• [Data extracts]:
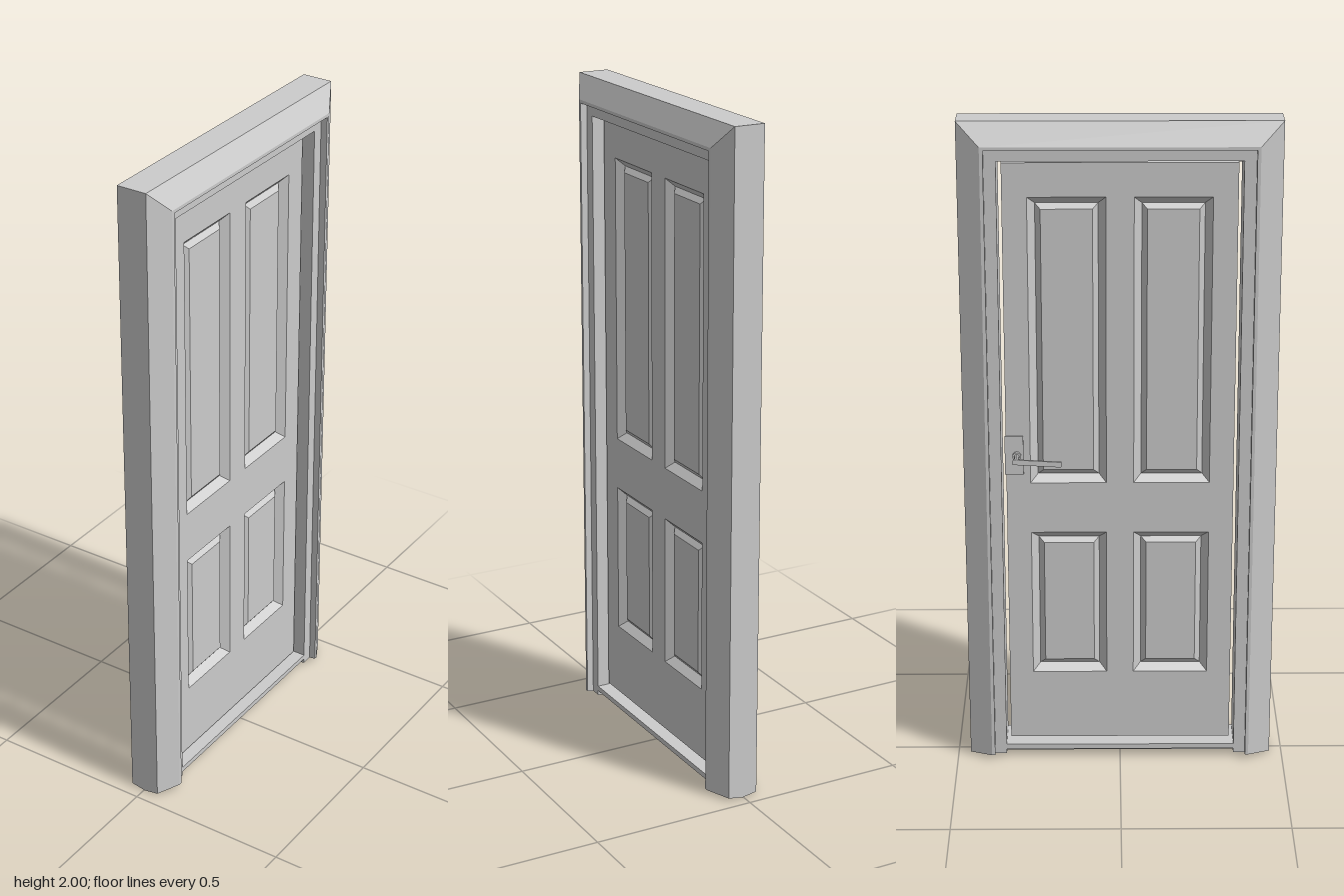
import * as THREE from 'three';

const mat = new THREE.MeshStandardMaterial({ color: 0xcccccc, flatShading: true });

function named(name, geometry, x = 0, y = 0, z = 0) {
  const mesh = new THREE.Mesh(geometry, mat);
  mesh.name = name;
  mesh.position.set(x, y, z);
  return mesh;
}

const box = (name, w, h, d, x, y, z) => named(name, new THREE.BoxGeometry(w, h, d), x, y, z);

function fromTriangles(positions) {
  const g = new THREE.BufferGeometry();
  g.setAttribute('position', new THREE.Float32BufferAttribute(positions, 3));
  g.computeVertexNormals();
  return g;
}

// Adds a four-cornered face, corners counter-clockwise from its front
function quad(out, a, b, c, d) {
  out.push(...a, ...b, ...c, ...a, ...c, ...d);
}

const INNER_X = 0.35, INNER_TOP = 1.888, HALF = 0.03;

// Moulded casing: one section swept up a jamb, across the head and down, with mitred corners
function casing() {
  const half = [[0.112, 0], [0.112, 0.0465], [0.045, 0.0825], [0.035, 0.0825], [0.035, 0.062], [0, 0.062]];
  const section = [...half, [0, 0], ...half.slice(1).reverse().map(([u, d]) => [u, -d])];
  const foot = (d) => Math.abs(d) * 0.17;
  const stations = [
    ([u, d]) => [INNER_X + u, foot(d), d],
    ([u, d]) => [INNER_X + u, INNER_TOP + u, d],
    ([u, d]) => [-INNER_X - u, INNER_TOP + u, d],
    ([u, d]) => [-INNER_X - u, foot(d), d],
  ].map((place) => section.map(place));
  const out = [];
  const n = section.length;
  for (let s = 0; s < 3; s++) {
    for (let i = 0; i < n; i++) {
      const j = (i + 1) % n;
      quad(out, stations[s][i], stations[s + 1][i], stations[s + 1][j], stations[s][j]);
    }
  }
  // Closed feet
  const contour = section.map(([u, d]) => new THREE.Vector2(u, d));
  for (const [a, b, c] of THREE.ShapeUtils.triangulateShape(contour, [])) {
    out.push(...stations[0][a], ...stations[0][b], ...stations[0][c]);
    out.push(...stations[3][a], ...stations[3][c], ...stations[3][b]);
  }
  return named('doorCasing', fromTriangles(out));
}

const rect = (x, y, w, h, z = 0) => [
  [x - w / 2, y - h / 2, z], [x + w / 2, y - h / 2, z],
  [x + w / 2, y + h / 2, z], [x - w / 2, y + h / 2, z],
];

// Sunken bevel followed by a raised field
function panelGeometry(w, h) {
  const steps = [[0, HALF], [0.022, 0.008], [0.038, 0.02]];
  const loops = steps.map(([inset, z]) => rect(0, 0, w - 2 * inset, h - 2 * inset, z));
  const out = [];
  for (let k = 0; k < loops.length - 1; k++) {
    for (let i = 0; i < 4; i++) {
      const j = (i + 1) % 4;
      quad(out, loops[k][i], loops[k][j], loops[k + 1][j], loops[k + 1][i]);
    }
  }
  quad(out, ...loops.at(-1));
  return fromTriangles(out);
}

function doorLeaf() {
  const leaf = new THREE.Group();
  leaf.name = 'doorLeaf';
  const toPoints = (r) => r.map(([x, y]) => new THREE.Vector2(x, y));
  const bottom = 0.052, top = 1.876;
  const shape = new THREE.Shape(toPoints(rect(0, (bottom + top) / 2, 0.674, top - bottom)));
  const panels = [];
  for (const x of [-0.153, 0.153]) {
    panels.push([x, 1.338, 0.225, 0.875], [x, 0.508, 0.225, 0.465]);
  }
  for (const p of panels) shape.holes.push(new THREE.Path(toPoints(rect(...p)).reverse()));
  const slab = new THREE.ExtrudeGeometry(shape, { depth: HALF * 2, bevelEnabled: false });
  leaf.add(named('stilesAndRails', slab, 0, 0, -HALF));
  for (const [x, y, w, h] of panels) {
    for (const turn of [0, Math.PI]) {
      const panel = named('raisedPanel', panelGeometry(w, h), x, y, 0);
      panel.rotation.y = turn;
      leaf.add(panel);
    }
  }
  return leaf;
}

// Lever handle on one face only
function handle() {
  const g = new THREE.Group();
  g.name = 'leverHandle';
  g.add(box('backPlate', 0.055, 0.12, 0.006, 0.313, 0.99, -HALF - 0.003));
  const collar = named('collar', new THREE.CylinderGeometry(0.013, 0.013, 0.012, 12), 0.305, 0.99, -0.04);
  const stem = named('stem', new THREE.CylinderGeometry(0.008, 0.008, 0.055, 10), 0.305, 0.99, -0.061);
  collar.rotation.x = stem.rotation.x = Math.PI / 2;
  const lever = box('lever', 0.143, 0.016, 0.006, 0.244, 0.986, -0.088);
  lever.rotation.z = 0.06;
  g.add(collar, stem, lever);
  return g;
}

export function createModel() {
  const door = new THREE.Group();
  door.name = 'door';
  door.add(casing(), doorLeaf(), handle());
  // Strip closing the gap above the leaf
  door.add(box('headStrip', 0.7, 0.016, 0.02, 0, 1.882, 0));
  // Stepped threshold
  door.add(box('thresholdTread', 0.7, 0.016, 0.124, 0, 0.033, 0));
  door.add(box('thresholdCore', 0.7, 0.014, 0.085, 0, 0.019, 0));

  // The leaf faces sideways, along x
  door.rotation.y = Math.PI / 2;
  door.position.x = 0.003;
  const model = new THREE.Group();
  model.name = 'panelledDoor';
  model.add(door);
  return model;
}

• [Required action]: An answer that restates all the entries exactly and drops the images is what is needed.

• [Output of the exercise]:
import * as THREE from 'three';

const mat = new THREE.MeshStandardMaterial({ color: 0xcccccc, flatShading: true });

function named(name, geometry, x = 0, y = 0, z = 0) {
  const mesh = new THREE.Mesh(geometry, mat);
  mesh.name = name;
  mesh.position.set(x, y, z);
  return mesh;
}

const box = (name, w, h, d, x, y, z) => named(name, new THREE.BoxGeometry(w, h, d), x, y, z);

function fromTriangles(positions) {
  const g = new THREE.BufferGeometry();
  g.setAttribute('position', new THREE.Float32BufferAttribute(positions, 3));
  g.computeVertexNormals();
  return g;
}

// Adds a four-cornered face, corners counter-clockwise from its front
function quad(out, a, b, c, d) {
  out.push(...a, ...b, ...c, ...a, ...c, ...d);
}

const INNER_X = 0.35, INNER_TOP = 1.888, HALF = 0.03;

// Moulded casing: one section swept up a jamb, across the head and down, with mitred corners
function casing() {
  const half = [[0.112, 0], [0.112, 0.0465], [0.045, 0.0825], [0.035, 0.0825], [0.035, 0.062], [0, 0.062]];
  const section = [...half, [0, 0], ...half.slice(1).reverse().map(([u, d]) => [u, -d])];
  const foot = (d) => Math.abs(d) * 0.17;
  const stations = [
    ([u, d]) => [INNER_X + u, foot(d), d],
    ([u, d]) => [INNER_X + u, INNER_TOP + u, d],
    ([u, d]) => [-INNER_X - u, INNER_TOP + u, d],
    ([u, d]) => [-INNER_X - u, foot(d), d],
  ].map((place) => section.map(place));
  const out = [];
  const n = section.length;
  for (let s = 0; s < 3; s++) {
    for (let i = 0; i < n; i++) {
      const j = (i + 1) % n;
      quad(out, stations[s][i], stations[s + 1][i], stations[s + 1][j], stations[s][j]);
    }
  }
  // Closed feet
  const contour = section.map(([u, d]) => new THREE.Vector2(u, d));
  for (const [a, b, c] of THREE.ShapeUtils.triangulateShape(contour, [])) {
    out.push(...stations[0][a], ...stations[0][b], ...stations[0][c]);
    out.push(...stations[3][a], ...stations[3][c], ...stations[3][b]);
  }
  return named('doorCasing', fromTriangles(out));
}

const rect = (x, y, w, h, z = 0) => [
  [x - w / 2, y - h / 2, z], [x + w / 2, y - h / 2, z],
  [x + w / 2, y + h / 2, z], [x - w / 2, y + h / 2, z],
];

// Sunken bevel followed by a raised field
function panelGeometry(w, h) {
  const steps = [[0, HALF], [0.022, 0.008], [0.038, 0.02]];
  const loops = steps.map(([inset, z]) => rect(0, 0, w - 2 * inset, h - 2 * inset, z));
  const out = [];
  for (let k = 0; k < loops.length - 1; k++) {
    for (let i = 0; i < 4; i++) {
      const j = (i + 1) % 4;
      quad(out, loops[k][i], loops[k][j], loops[k + 1][j], loops[k + 1][i]);
    }
  }
  quad(out, ...loops.at(-1));
  return fromTriangles(out);
}

function doorLeaf() {
  const leaf = new THREE.Group();
  leaf.name = 'doorLeaf';
  const toPoints = (r) => r.map(([x, y]) => new THREE.Vector2(x, y));
  const bottom = 0.052, top = 1.876;
  const shape = new THREE.Shape(toPoints(rect(0, (bottom + top) / 2, 0.674, top - bottom)));
  const panels = [];
  for (const x of [-0.153, 0.153]) {
    panels.push([x, 1.338, 0.225, 0.875], [x, 0.508, 0.225, 0.465]);
  }
  for (const p of panels) shape.holes.push(new THREE.Path(toPoints(rect(...p)).reverse()));
  const slab = new THREE.ExtrudeGeometry(shape, { depth: HALF * 2, bevelEnabled: false });
  leaf.add(named('stilesAndRails', slab, 0, 0, -HALF));
  for (const [x, y, w, h] of panels) {
    for (const turn of [0, Math.PI]) {
      const panel = named('raisedPanel', panelGeometry(w, h), x, y, 0);
      panel.rotation.y = turn;
      leaf.add(panel);
    }
  }
  return leaf;
}

// Lever handle on one face only
function handle() {
  const g = new THREE.Group();
  g.name = 'leverHandle';
  g.add(box('backPlate', 0.055, 0.12, 0.006, 0.313, 0.99, -HALF - 0.003));
  const collar = named('collar', new THREE.CylinderGeometry(0.013, 0.013, 0.012, 12), 0.305, 0.99, -0.04);
  const stem = named('stem', new THREE.CylinderGeometry(0.008, 0.008, 0.055, 10), 0.305, 0.99, -0.061);
  collar.rotation.x = stem.rotation.x = Math.PI / 2;
  const lever = box('lever', 0.143, 0.016, 0.006, 0.244, 0.986, -0.088);
  lever.rotation.z = 0.06;
  g.add(collar, stem, lever);
  return g;
}

export function createModel() {
  const door = new THREE.Group();
  door.name = 'door';
  door.add(casing(), doorLeaf(), handle());
  // Strip closing the gap above the leaf
  door.add(box('headStrip', 0.7, 0.016, 0.02, 0, 1.882, 0));
  // Stepped threshold
  door.add(box('thresholdTread', 0.7, 0.016, 0.124, 0, 0.033, 0));
  door.add(box('thresholdCore', 0.7, 0.014, 0.085, 0, 0.019, 0));

  // The leaf faces sideways, along x
  door.rotation.y = Math.PI / 2;
  door.position.x = 0.003;
  const model = new THREE.Group();
  model.name = 'panelledDoor';
  model.add(door);
  return model;
}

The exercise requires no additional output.